Input material:

►

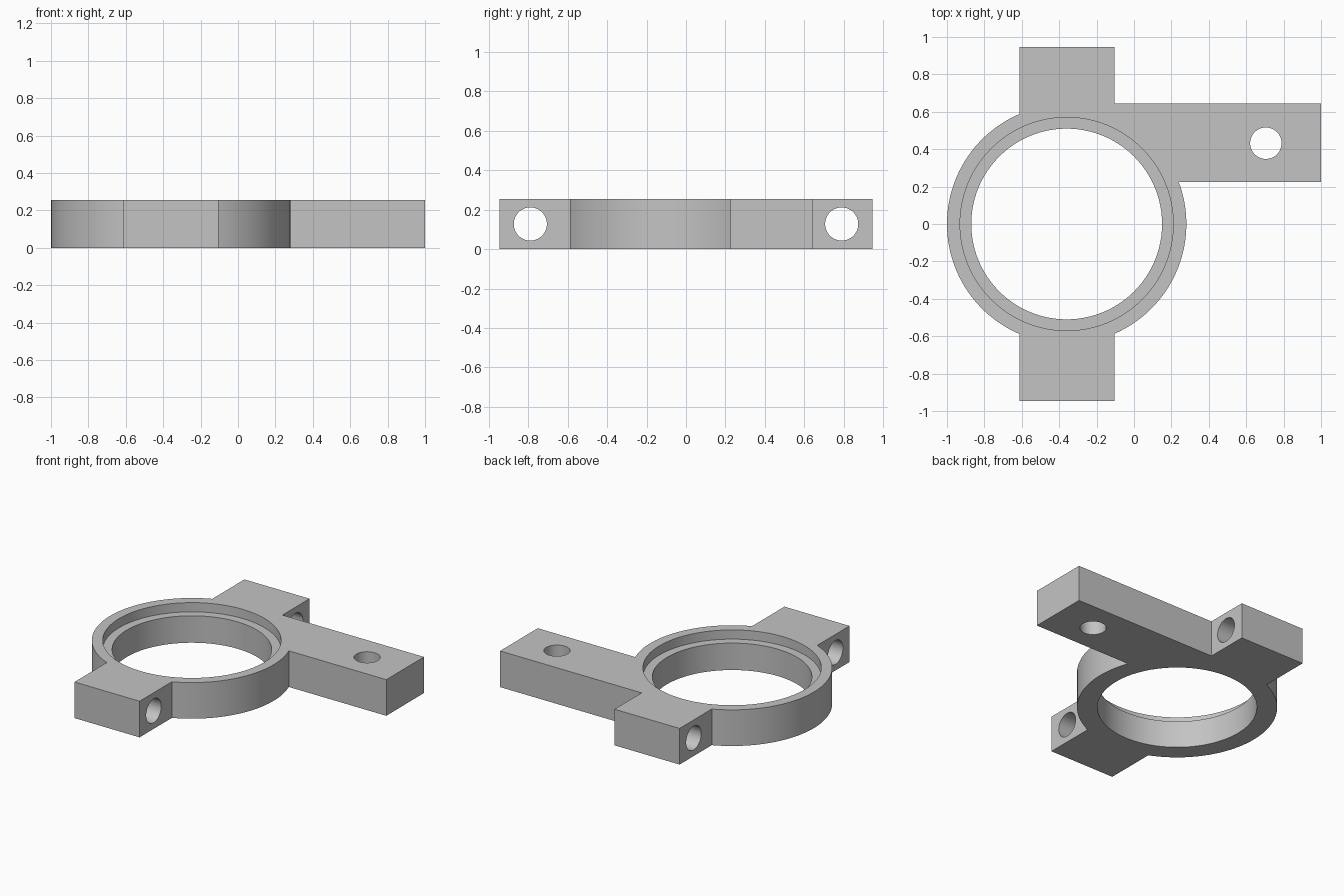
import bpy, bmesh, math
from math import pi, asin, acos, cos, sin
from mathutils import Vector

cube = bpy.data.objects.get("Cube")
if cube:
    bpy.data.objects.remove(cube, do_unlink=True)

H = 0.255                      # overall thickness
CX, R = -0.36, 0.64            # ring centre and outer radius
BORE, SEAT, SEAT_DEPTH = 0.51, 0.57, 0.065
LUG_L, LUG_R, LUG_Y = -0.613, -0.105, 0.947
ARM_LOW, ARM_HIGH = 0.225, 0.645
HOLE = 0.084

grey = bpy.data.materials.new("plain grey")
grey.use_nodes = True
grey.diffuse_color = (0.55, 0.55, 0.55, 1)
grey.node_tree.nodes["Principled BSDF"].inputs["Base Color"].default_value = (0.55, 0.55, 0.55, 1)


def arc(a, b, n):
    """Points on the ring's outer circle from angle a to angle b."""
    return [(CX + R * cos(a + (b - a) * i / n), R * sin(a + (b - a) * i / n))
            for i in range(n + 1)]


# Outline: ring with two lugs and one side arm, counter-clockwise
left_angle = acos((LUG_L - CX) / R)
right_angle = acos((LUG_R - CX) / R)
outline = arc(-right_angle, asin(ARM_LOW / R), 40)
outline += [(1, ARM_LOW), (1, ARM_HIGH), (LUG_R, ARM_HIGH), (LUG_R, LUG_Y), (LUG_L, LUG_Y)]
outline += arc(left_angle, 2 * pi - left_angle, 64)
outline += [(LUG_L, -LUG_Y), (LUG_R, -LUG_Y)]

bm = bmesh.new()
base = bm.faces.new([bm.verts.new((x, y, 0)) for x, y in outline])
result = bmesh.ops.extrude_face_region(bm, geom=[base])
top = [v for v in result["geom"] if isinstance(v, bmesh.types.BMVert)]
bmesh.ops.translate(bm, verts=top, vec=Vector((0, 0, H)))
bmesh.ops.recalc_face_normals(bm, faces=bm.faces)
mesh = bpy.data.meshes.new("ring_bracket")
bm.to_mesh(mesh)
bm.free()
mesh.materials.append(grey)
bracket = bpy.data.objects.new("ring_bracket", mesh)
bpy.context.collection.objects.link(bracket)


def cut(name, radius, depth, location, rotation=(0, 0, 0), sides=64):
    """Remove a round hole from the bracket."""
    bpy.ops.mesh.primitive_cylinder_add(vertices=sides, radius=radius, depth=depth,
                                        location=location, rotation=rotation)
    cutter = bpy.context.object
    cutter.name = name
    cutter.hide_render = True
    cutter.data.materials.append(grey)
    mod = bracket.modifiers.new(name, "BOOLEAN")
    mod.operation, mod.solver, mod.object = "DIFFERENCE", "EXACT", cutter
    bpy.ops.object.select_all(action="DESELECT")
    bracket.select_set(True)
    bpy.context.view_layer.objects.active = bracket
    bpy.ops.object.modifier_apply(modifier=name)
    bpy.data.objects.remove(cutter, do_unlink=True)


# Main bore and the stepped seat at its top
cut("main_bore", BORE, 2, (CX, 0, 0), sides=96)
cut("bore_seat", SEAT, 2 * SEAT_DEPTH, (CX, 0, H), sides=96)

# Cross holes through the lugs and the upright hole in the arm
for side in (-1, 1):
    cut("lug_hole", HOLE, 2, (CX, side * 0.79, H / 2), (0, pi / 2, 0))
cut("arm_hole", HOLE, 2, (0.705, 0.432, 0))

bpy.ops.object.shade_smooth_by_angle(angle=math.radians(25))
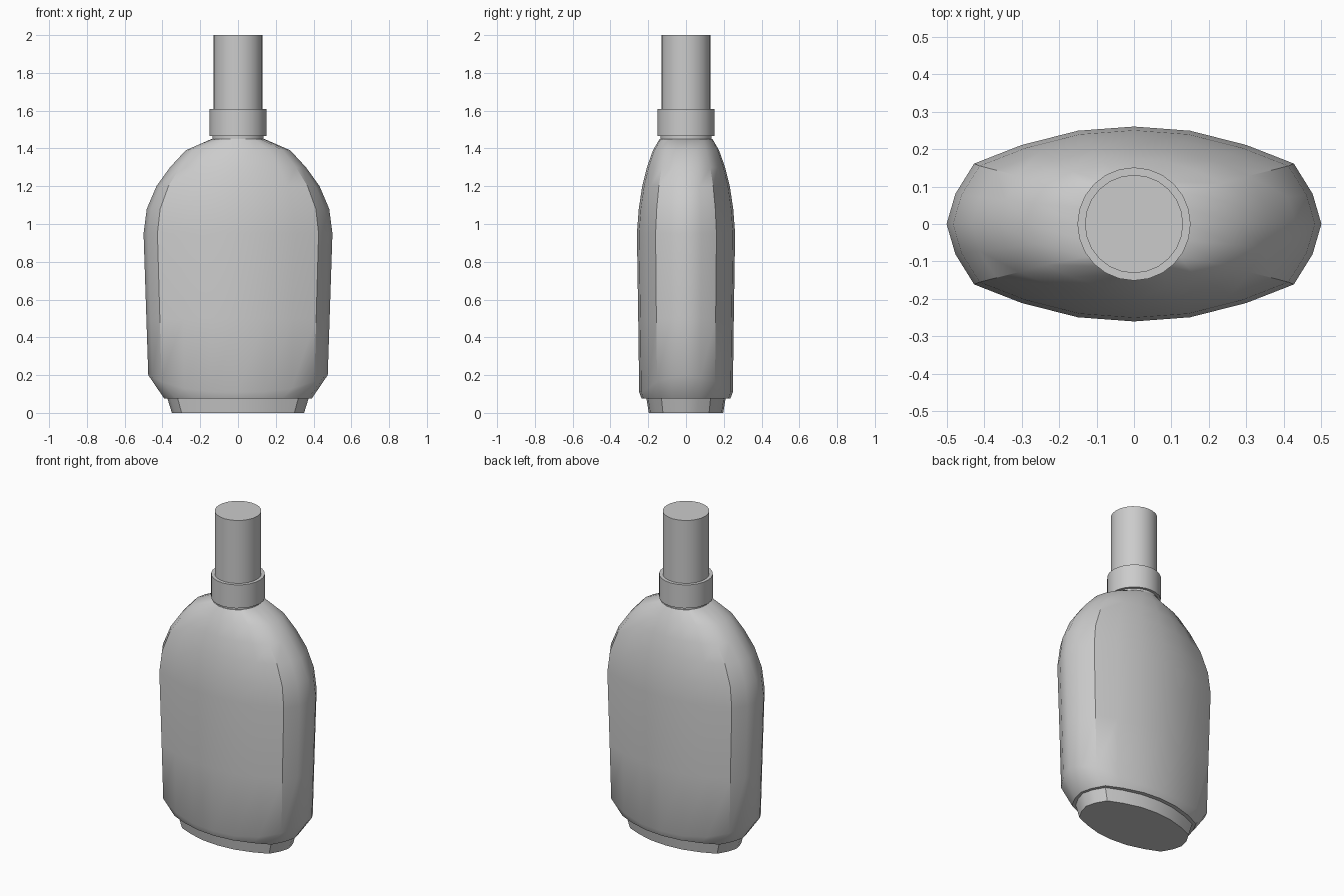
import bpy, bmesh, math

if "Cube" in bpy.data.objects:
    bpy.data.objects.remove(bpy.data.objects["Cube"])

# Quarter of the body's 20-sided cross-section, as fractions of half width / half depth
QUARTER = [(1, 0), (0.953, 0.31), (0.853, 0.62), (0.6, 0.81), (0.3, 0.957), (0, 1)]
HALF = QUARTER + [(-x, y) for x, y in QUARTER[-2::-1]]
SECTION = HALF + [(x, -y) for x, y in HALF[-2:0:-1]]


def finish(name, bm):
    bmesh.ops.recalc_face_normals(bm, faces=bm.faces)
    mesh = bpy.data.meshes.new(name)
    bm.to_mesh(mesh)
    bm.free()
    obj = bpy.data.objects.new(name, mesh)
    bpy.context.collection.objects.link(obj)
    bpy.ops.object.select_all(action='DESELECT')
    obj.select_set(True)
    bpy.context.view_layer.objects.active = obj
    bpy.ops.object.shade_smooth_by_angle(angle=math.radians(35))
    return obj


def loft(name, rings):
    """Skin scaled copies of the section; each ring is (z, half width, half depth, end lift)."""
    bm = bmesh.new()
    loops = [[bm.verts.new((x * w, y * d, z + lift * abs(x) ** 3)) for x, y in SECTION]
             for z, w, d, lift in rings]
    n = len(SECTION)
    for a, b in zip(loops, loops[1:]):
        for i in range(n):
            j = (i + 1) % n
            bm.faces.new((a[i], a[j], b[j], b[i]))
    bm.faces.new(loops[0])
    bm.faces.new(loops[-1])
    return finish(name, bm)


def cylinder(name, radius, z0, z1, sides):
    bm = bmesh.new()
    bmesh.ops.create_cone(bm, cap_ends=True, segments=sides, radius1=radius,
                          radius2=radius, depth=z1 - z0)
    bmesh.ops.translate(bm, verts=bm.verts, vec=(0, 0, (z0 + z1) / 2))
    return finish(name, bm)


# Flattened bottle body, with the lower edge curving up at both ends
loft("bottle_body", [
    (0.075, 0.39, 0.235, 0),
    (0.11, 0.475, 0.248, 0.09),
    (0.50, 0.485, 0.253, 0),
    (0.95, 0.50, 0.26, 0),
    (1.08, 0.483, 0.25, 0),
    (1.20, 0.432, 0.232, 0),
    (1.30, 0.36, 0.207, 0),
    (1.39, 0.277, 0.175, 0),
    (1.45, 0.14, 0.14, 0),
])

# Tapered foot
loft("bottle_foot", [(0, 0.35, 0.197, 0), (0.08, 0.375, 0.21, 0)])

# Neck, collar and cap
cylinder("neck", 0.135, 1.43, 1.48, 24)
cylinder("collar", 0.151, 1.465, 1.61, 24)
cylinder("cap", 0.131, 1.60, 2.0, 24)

◄

Using the data above, print exactly the lines from the line that contains "bpy.data.objects.remove(cube, do_unlink=True)" through the line that contains "HOLE = 0.084", with both included.

    bpy.data.objects.remove(cube, do_unlink=True)

H = 0.255                      # overall thickness
CX, R = -0.36, 0.64            # ring centre and outer radius
BORE, SEAT, SEAT_DEPTH = 0.51, 0.57, 0.065
LUG_L, LUG_R, LUG_Y = -0.613, -0.105, 0.947
ARM_LOW, ARM_HIGH = 0.225, 0.645
HOLE = 0.084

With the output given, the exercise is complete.